• SUPPLIED INFORMATION
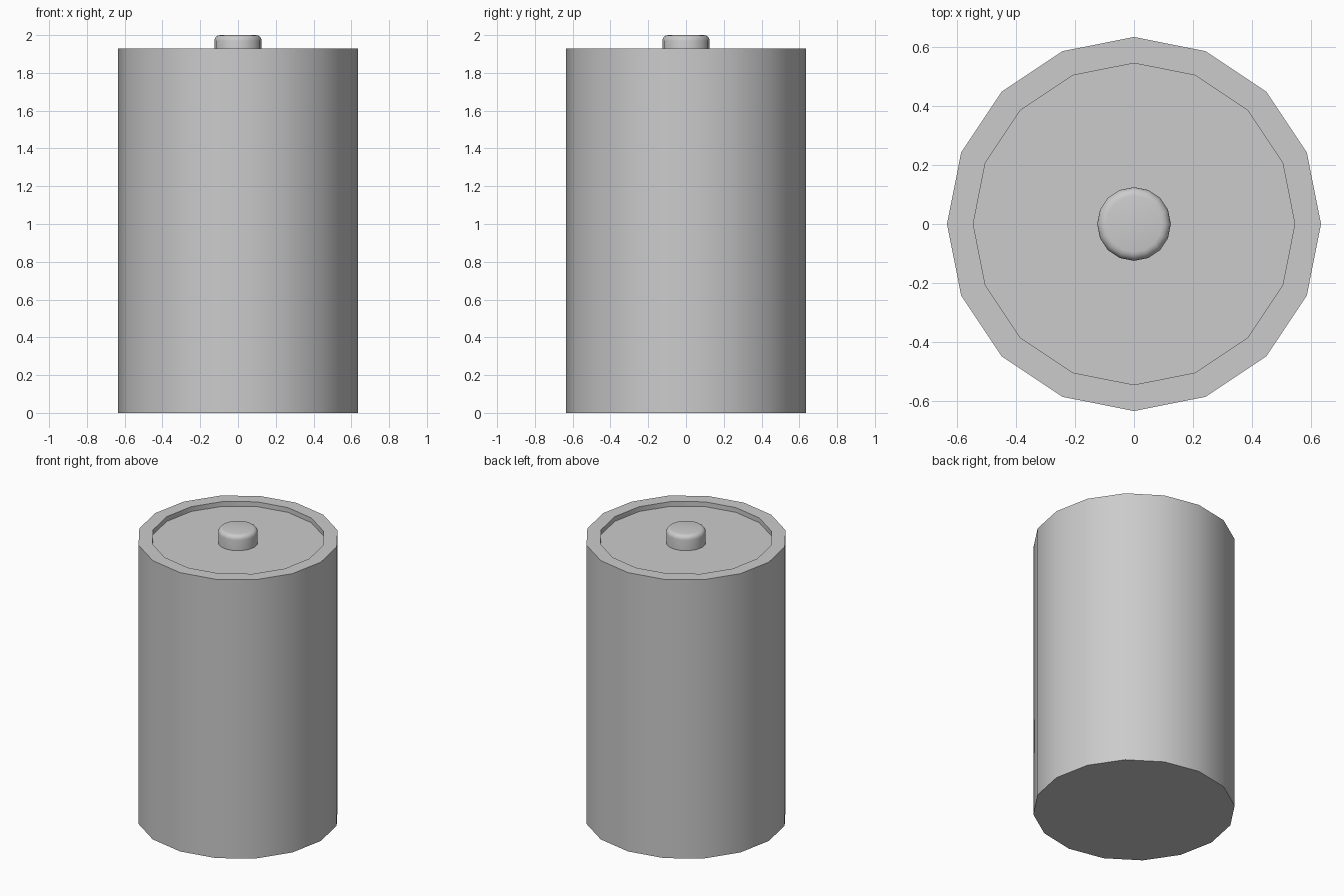
import bpy, bmesh, math

if "Cube" in bpy.data.objects:
    bpy.data.objects.remove(bpy.data.objects["Cube"])

SIDES = 16

def lathe(name, profile):
    """Revolve an (r, z) profile about z, capping both ends."""
    bm = bmesh.new()
    rings = []
    for r, z in profile:
        rings.append([bm.verts.new((r * math.cos(2 * math.pi * i / SIDES),
                                    r * math.sin(2 * math.pi * i / SIDES), z))
                      for i in range(SIDES)])
    for a, b in zip(rings, rings[1:]):
        for i in range(SIDES):
            j = (i + 1) % SIDES
            bm.faces.new((a[i], a[j], b[j], b[i]))
    bm.faces.new(rings[0][::-1])
    bm.faces.new(rings[-1])
    bmesh.ops.recalc_face_normals(bm, faces=bm.faces)
    mesh = bpy.data.meshes.new(name)
    bm.to_mesh(mesh)
    bm.free()
    ob = bpy.data.objects.new(name, mesh)
    bpy.context.collection.objects.link(ob)
    bpy.ops.object.select_all(action='DESELECT')
    ob.select_set(True)
    bpy.context.view_layer.objects.active = ob
    bpy.ops.object.shade_smooth_by_angle(angle=math.radians(35))
    return ob

# Cylindrical body with a raised rim around a shallow recess
FLOOR = 1.897
lathe("battery_body", [(0.634, 0), (0.634, 1.93), (0.545, 1.93), (0.545, FLOOR)])

# Terminal button with a rounded top edge, set into the recess floor
edge = [(0.095 + 0.03 * math.cos(t), 1.97 + 0.03 * math.sin(t))
        for t in (math.pi / 2 * k / 4 for k in range(5))]
lathe("terminal_button", [(0.125, FLOOR - 0.005)] + edge)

• WHAT TO DO
In the listing above, the lines from the one containing "FLOOR = 1.897" through the one containing "edge = [(0.095" must be set down exactly, with no other lines.

• ANSWER BOX
FLOOR = 1.897
lathe("battery_body", [(0.634, 0), (0.634, 1.93), (0.545, 1.93), (0.545, FLOOR)])

# Terminal button with a rounded top edge, set into the recess floor
edge = [(0.095 + 0.03 * math.cos(t), 1.97 + 0.03 * math.sin(t))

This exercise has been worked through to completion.